Much has been written about overall and age- and sex-specific rates of suicide among persons 15 and older (Durkheim, 1897/1951; Stack, 1980, 1983; Wasserman, 1984; Trovato, 1987; Pampel, 1996; Fernquist & Cutright, 1998). Less is known about younger persons.
Durkheim (1897/1951) sought to explain the underlying social forces behind suicide, but he dismissed alcoholism as a significant cause. Recent research, though, has emphasized the importance of including alcoholism in studies on suicide (Brent, Perper, & Allman, 1987; Wagner, 1997).
Danigelis (1983) has theorized that stress is a significant factor in youth suicide.

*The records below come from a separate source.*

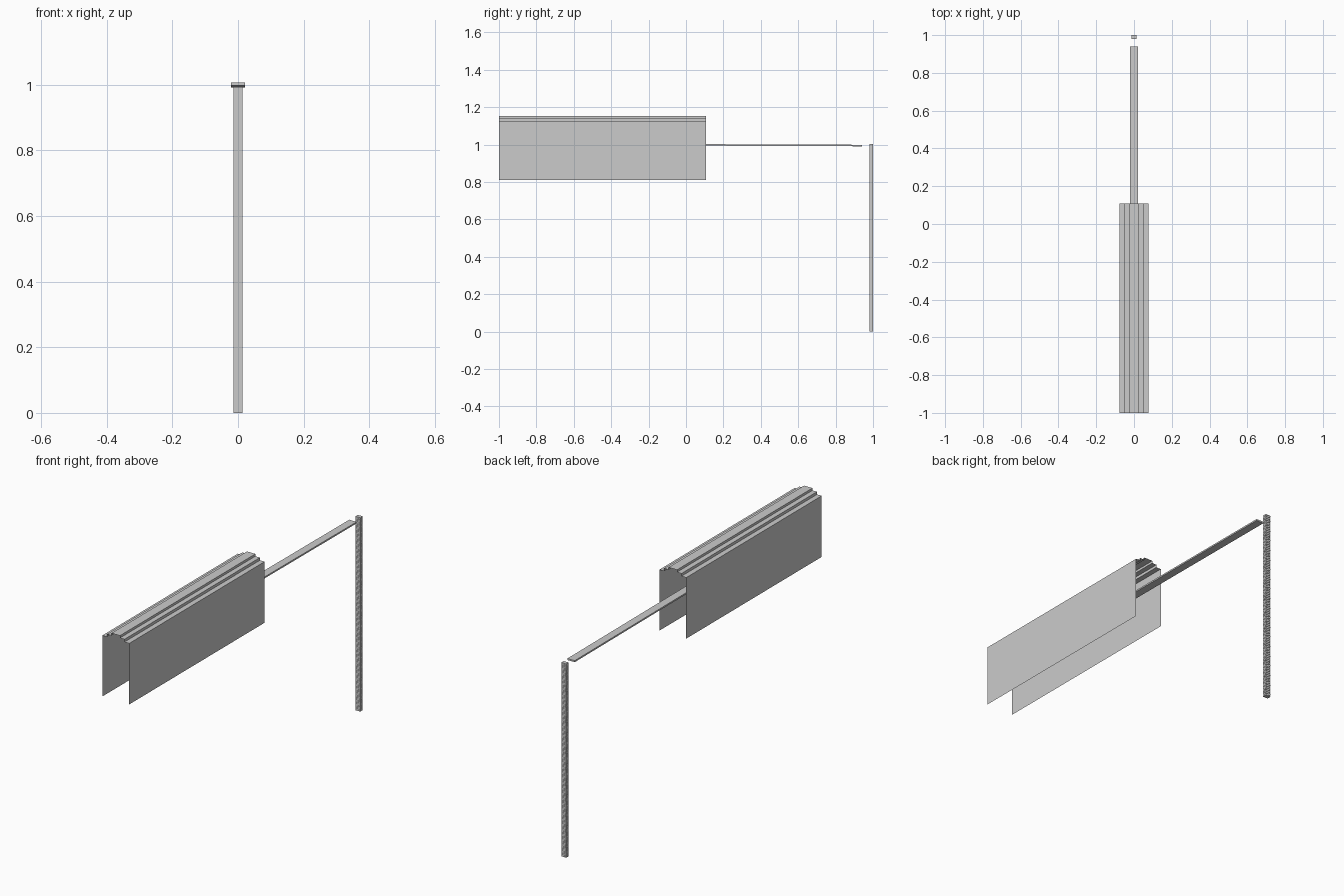
import bpy, bmesh
from mathutils import Vector

if "Cube" in bpy.data.objects:
    bpy.data.objects.remove(bpy.data.objects["Cube"])


def make_object(name, bm):
    bmesh.ops.remove_doubles(bm, verts=bm.verts, dist=1e-6)
    mesh = bpy.data.meshes.new(name)
    bm.to_mesh(mesh)
    bm.free()
    ob = bpy.data.objects.new(name, mesh)
    bpy.context.collection.objects.link(ob)
    return ob


def loft(bm, rings, closed=True, caps=True):
    rows = [[bm.verts.new(p) for p in ring] for ring in rings]
    n = len(rows[0])
    for a, b in zip(rows, rows[1:]):
        for i in range(n if closed else n - 1):
            j = (i + 1) % n
            bm.faces.new((a[i], a[j], b[j], b[i]))
    if caps:
        bm.faces.new(rows[0][::-1])
        bm.faces.new(rows[-1])
    bmesh.ops.recalc_face_normals(bm, faces=bm.faces)


# Hood: thin open sheet with a stepped roof, swept along y
half = [(0.077, 0.81), (0.077, 1.126), (0.05, 1.126),
        (0.05, 1.14), (0.024, 1.14), (0.024, 1.152)]
profile = half + [(-x, z) for x, z in reversed(half)]
bm = bmesh.new()
loft(bm, [[Vector((x, y, z)) for x, z in profile] for y in (-1.0, 0.108)],
     closed=False, caps=False)
# Outside of the roof faces up
if max(bm.faces, key=lambda f: f.calc_center_median().z).normal.z < 0:
    bmesh.ops.reverse_faces(bm, faces=bm.faces)
make_object("hood", bm)

# Beam: flat bar running out of the hood, dipping slightly to the post
bm = bmesh.new()
rings = []
for y, z in ((-0.83, 1.002), (0.94, 0.995)):
    rings.append([Vector((sx * 0.021, y, z + sz * 0.004))
                  for sx, sz in ((-1, -1), (1, -1), (1, 1), (-1, 1))])
loft(bm, rings)
make_object("beam", bm)

# Post: slim rectangular stack of fine ribs
bm = bmesh.new()
ribs, height, rings = 200, 1.003, []
pitch = height / ribs
for i in range(ribs):
    for t, inset in ((0.0, 0.0), (0.5, 0.0), (0.5, 0.0008), (1.0, 0.0008)):
        if i == ribs - 1:
            inset = 0.0
        if i == ribs - 1 and t == 0.5 and len(rings) % 4 == 2:
            continue
        rings.append([Vector((sx * (0.014 - inset), 0.99 + sy * (0.01 - inset), (i + t) * pitch))
                      for sx, sy in ((-1, -1), (1, -1), (1, 1), (-1, 1))])
loft(bm, rings)
make_object("post", bm)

Based on Danigelis's theory, the present research attempted to link stress, specifically as measured by alcoholism in the family, to youth suicide in the United States.
First, this paper reviews the literature on the family's role in child suicide, including Danigelis's work on youth suicide. Although this research deals with youth suicide rates, most of the literature focuses on attempted rather than completed suicide. Second, it examines the role of chronic stress vis-a-vis youth suicide rates.
CHILD/YOUNG ADOLESCENT SUICIDE AND THE FAMILY
Using data from the Youth in Iceland 1992 Project, Thornlindsson and Bjarnason (1998) found that family integration, as measured by family social support and parental monitoring, was inversely related to both anomie and suicidality for high school students. They further asserted that their findings "underscore the centrality of integration" (p. 107) in the study of youth suicide. In a review of 85 studies on adolescent suicide from the early 1970s to the early 1990s, Kaplan and Maldaver (1993) …